Journalism alas does not exist in Garcetti's LA Legoland; only public relations exists.  I've heard a lot of reports now of how the Mayor's office has not only stopped answering most thorny questions but also how it is protecting the correspondence of Amy Wakeland from FOIA requests.  The local fishwrap's editorial board questions nothing because there is no economic thinking to oppose; the Mayor, the Mayor's wife, and the editorial board too are all in step with the Los Angeles Alliance for a New Economy, a lobby with no economists if plenty of labor activists and CRA apologists on board.  A cuckolded City Council, wed to the Mayor and ever indulgent of his self-promoting promiscuity, blithely passes motions 15-0 all the time, whistling while they work. 

"Jobs, jobs, jobs," everyone said during the campaign.  That's probably why the hottest present topic in the City is how to handle the least desirable jobs of all: street vendor jobs.

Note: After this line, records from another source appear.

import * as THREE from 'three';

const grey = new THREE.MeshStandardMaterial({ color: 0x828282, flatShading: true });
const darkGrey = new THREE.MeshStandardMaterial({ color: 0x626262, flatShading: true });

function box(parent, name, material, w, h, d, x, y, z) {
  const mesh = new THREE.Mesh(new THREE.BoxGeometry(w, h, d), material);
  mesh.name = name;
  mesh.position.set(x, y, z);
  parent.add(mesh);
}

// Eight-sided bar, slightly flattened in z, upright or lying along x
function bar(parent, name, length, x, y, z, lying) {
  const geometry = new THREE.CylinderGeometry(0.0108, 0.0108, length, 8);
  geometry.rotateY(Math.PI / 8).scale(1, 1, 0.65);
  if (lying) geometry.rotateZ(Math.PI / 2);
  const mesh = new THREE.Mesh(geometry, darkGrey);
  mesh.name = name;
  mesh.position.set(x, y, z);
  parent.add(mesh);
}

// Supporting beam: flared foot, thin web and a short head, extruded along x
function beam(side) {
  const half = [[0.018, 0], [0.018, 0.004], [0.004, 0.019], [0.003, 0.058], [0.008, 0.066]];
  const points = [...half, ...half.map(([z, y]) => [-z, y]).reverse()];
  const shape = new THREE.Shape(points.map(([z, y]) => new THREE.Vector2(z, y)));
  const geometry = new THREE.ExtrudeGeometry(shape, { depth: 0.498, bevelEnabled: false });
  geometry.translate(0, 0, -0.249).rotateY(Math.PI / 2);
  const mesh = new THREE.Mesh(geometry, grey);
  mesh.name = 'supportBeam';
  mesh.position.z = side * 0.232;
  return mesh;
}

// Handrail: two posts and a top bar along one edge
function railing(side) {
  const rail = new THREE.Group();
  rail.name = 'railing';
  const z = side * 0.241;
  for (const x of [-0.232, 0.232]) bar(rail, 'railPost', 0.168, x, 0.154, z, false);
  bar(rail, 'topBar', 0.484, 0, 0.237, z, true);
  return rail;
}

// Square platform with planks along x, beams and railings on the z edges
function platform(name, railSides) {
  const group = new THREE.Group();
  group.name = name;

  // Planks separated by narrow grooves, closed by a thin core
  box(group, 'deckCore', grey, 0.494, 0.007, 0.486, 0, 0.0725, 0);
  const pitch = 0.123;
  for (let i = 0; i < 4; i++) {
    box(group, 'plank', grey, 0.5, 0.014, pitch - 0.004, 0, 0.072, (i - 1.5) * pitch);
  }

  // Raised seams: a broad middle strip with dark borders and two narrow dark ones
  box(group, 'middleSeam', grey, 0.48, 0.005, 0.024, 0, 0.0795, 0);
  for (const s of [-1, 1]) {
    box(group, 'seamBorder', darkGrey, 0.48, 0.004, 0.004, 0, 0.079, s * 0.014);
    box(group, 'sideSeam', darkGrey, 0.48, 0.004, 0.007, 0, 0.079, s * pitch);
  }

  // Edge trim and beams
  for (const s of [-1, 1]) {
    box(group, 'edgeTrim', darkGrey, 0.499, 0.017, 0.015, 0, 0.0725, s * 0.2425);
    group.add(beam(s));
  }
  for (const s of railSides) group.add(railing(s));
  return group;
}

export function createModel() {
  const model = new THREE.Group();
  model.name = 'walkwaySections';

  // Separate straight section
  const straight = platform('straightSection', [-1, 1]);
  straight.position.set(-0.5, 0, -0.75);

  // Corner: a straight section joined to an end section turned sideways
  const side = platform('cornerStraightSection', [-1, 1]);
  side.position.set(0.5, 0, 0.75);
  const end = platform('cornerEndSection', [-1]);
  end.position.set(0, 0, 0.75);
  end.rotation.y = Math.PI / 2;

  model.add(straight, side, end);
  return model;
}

Also, Downtown, they're still talking about accommodating restaurant chairs and tables on sidewalks without a permit.  These are hardly indicators of robust economic progress.

Garcetti, Krekorian, LaBonge, Wesson et al. these days mostly want us to believe that economically, our City is something along the line of Legoland if not La-La-Land: a simple, construction-dependent place that exists for simple and easily distracted minds, where bonds flow freely from the approbation of diminished property owners, and the only economic issues are microscopic (street vending) or comic-book cosmic (wiring the whole city for wifi and paying for none of it).

But this City in reality a complicated organism that needs far more imaginative thinking than anything offered by our present civic leaders. 

Exemplary is the recent Mulholland water re-enactment.  People turn to re-enactments as hobbyists rather than inventors.  But all of LA's political elite were only anxious to show their enthusiasm for this re-enactment.

Very telling about what kind of fun-seeking climate City Hall hopes to project during its micro-economic obsessed time was a Twitterific tweet from a much appreciative, fun-loving company that just moved out of Santa Monica and leased some LA digs a mile away.  "Hey @ericgarcetti, wanna play some #leagueoflegends with us when we complete our move into the City of Angels?" a much appreciative Riot Games company publicist tweeted the Mayor after a deal was announced.  And it was also announced as a glowing accomplishment by Mayor Garcetti. 

A lease is an accomplishment! It has indeed come to this: a company that signs an ordinary lease, indicating a willingness to move to the City of Los Angeles from a handful of blocks west, is the trigger of a laugh-riot game of self-congratulation all around, as though such a move is an extraordinary surprise for our City, rather than business as usual. 

Ironically, the move by Riot Games, an already matured and stable company, was the kind of move unanticipated by Garcetti promises during the Mayor's race.  A previous tenant of the site, Rubicon Project, founded in 2007, more closely fit the hip incubator model visualized by Team Garcetti.  

Thankfully, they're still in LA. 

I don't know that anyone in the Mayor's office really understands economics at this point, or why they think the ordinary leasing of office space constitutes an important milestone in civic achievement.  I do hope we don't get to the day where the Mayor issues a presser thanking some U-Haul toting escapee from Buffalo for signing a two-year lease on an apartment in Eagle Rock. 

But in truth Mulholland's vision for the City derived from a kind of Legoland of the mind too.  He once professed a wish to build a dam that would flood all of Yosemite Valley.  "I'd go in there and build a dam from one side of the Valley to the other and stop the goddamned waste!" he told Horace Albright, director of the National Park Service under Herbert Hoover. Maybe Garcetti will fete Mickey Cohen next.

 

(Joseph Mailander is a writer, an LA observer and a contributor to CityWatch. He is also the author of Days Change at Night: LA's Decade of Decline, 2003-2013. Mailander blogs here.

-cw

 

 

 

 

CityWatch

Vol 11 Issue 90

Pub: Nov 8, 2013

 

 

BLOG COMMENTS POWERED BY DISQUS